### Source data
+++
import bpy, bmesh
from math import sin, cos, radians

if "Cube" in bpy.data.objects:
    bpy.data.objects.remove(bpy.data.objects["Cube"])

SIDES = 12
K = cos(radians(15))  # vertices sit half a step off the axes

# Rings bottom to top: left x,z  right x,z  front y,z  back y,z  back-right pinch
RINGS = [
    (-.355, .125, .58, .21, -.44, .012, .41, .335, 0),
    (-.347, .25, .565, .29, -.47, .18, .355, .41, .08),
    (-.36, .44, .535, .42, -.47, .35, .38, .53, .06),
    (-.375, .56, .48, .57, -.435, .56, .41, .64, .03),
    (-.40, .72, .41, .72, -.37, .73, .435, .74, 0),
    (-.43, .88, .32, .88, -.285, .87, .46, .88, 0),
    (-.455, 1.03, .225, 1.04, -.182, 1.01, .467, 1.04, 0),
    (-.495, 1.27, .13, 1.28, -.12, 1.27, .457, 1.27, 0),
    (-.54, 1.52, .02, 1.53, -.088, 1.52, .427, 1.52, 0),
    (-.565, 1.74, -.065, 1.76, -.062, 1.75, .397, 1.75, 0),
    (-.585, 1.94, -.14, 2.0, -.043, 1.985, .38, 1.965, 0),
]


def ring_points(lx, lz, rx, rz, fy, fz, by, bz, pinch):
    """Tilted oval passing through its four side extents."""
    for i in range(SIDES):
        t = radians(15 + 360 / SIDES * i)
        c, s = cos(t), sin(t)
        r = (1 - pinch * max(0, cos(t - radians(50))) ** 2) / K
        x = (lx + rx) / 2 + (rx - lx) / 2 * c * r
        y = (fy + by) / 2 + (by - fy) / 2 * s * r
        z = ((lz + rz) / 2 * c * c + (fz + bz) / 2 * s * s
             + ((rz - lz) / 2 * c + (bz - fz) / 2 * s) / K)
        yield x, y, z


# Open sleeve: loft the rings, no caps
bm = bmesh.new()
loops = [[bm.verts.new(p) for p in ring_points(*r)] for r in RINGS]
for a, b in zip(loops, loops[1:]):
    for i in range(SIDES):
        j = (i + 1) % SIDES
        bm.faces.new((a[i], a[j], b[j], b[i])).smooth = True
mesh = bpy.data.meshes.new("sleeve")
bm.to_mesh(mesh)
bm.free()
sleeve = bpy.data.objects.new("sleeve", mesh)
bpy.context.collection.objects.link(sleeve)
+++
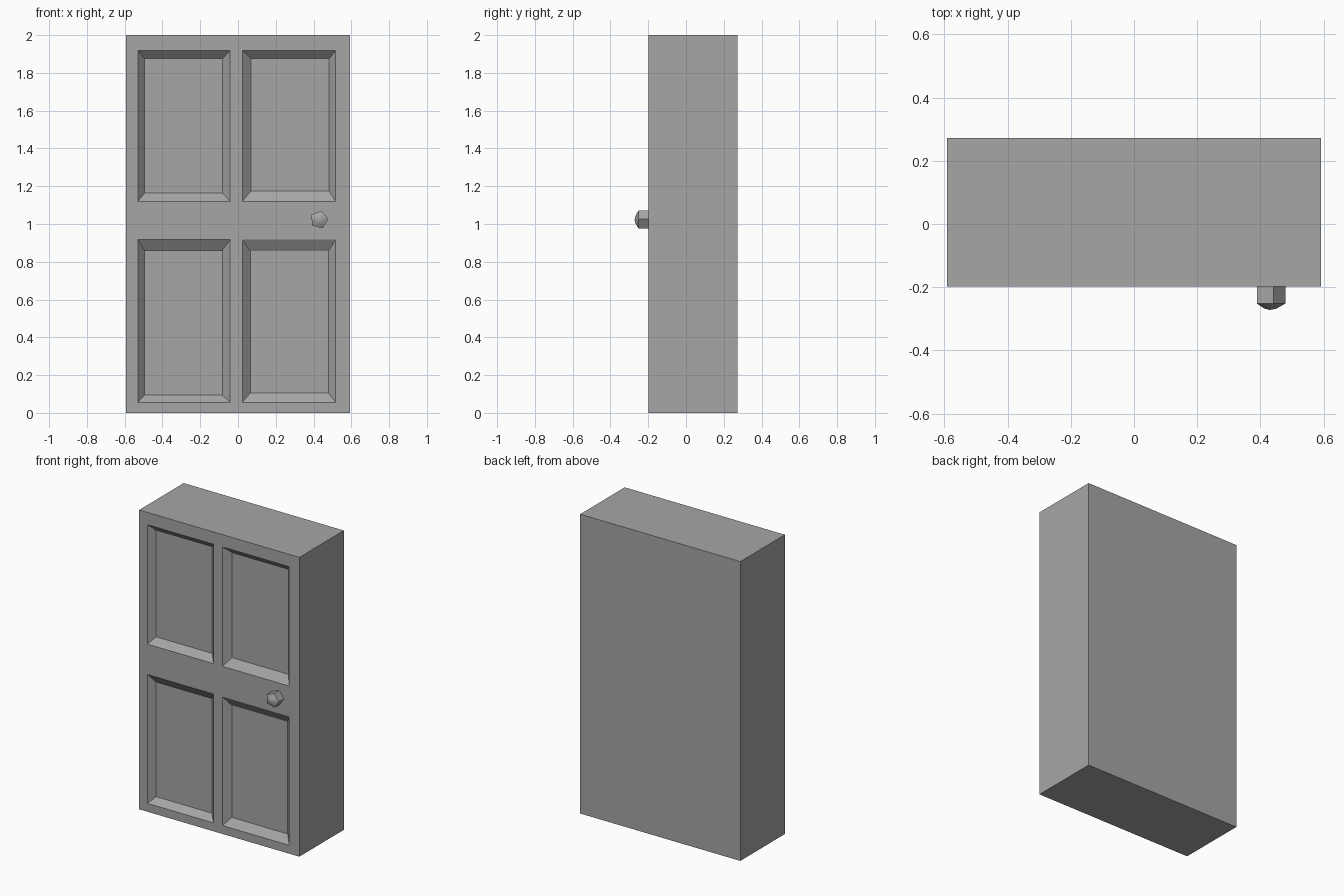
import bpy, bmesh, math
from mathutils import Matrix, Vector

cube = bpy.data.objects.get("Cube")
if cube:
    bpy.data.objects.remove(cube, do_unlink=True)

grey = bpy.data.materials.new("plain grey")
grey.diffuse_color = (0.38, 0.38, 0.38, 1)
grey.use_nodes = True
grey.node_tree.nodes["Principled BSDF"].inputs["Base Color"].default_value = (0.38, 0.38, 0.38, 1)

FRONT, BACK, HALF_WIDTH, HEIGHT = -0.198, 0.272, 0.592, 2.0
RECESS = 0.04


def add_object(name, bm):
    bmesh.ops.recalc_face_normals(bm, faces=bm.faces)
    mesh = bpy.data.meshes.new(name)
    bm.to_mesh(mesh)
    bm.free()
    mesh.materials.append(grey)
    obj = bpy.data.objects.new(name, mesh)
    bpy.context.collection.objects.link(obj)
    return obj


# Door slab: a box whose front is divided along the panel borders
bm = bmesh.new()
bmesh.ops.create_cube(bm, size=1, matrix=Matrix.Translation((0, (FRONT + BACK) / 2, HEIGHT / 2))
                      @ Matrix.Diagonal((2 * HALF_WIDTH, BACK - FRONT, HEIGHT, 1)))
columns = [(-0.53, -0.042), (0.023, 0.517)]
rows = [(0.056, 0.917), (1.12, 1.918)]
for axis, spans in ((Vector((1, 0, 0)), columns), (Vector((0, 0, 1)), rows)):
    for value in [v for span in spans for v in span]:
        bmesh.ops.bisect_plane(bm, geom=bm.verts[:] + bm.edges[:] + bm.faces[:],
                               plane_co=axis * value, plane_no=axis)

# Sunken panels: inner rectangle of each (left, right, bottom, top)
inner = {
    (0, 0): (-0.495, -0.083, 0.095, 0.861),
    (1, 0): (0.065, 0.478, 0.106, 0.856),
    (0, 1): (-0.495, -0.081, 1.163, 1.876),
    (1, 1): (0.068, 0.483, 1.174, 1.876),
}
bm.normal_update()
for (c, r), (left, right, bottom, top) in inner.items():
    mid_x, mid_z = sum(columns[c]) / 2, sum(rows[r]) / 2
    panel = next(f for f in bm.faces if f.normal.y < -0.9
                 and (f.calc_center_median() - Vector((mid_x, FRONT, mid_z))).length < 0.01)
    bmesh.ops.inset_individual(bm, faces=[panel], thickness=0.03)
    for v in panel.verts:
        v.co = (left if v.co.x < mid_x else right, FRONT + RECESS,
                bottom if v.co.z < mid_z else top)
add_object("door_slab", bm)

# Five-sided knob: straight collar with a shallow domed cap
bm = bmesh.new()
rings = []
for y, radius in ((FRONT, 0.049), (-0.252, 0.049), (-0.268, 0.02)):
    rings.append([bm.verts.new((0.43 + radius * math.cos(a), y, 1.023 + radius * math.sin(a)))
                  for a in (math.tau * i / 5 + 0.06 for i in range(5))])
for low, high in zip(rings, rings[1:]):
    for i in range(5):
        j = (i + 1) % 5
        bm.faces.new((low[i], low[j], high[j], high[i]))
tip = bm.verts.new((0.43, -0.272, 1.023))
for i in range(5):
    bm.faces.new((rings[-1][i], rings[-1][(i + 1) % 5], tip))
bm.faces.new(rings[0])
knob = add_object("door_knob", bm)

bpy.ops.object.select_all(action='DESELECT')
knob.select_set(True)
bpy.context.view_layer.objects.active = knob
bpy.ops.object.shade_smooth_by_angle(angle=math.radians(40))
+++
### What is required
State, as a bare number, how many lines of the material include the string "bmesh".

### Written answer
9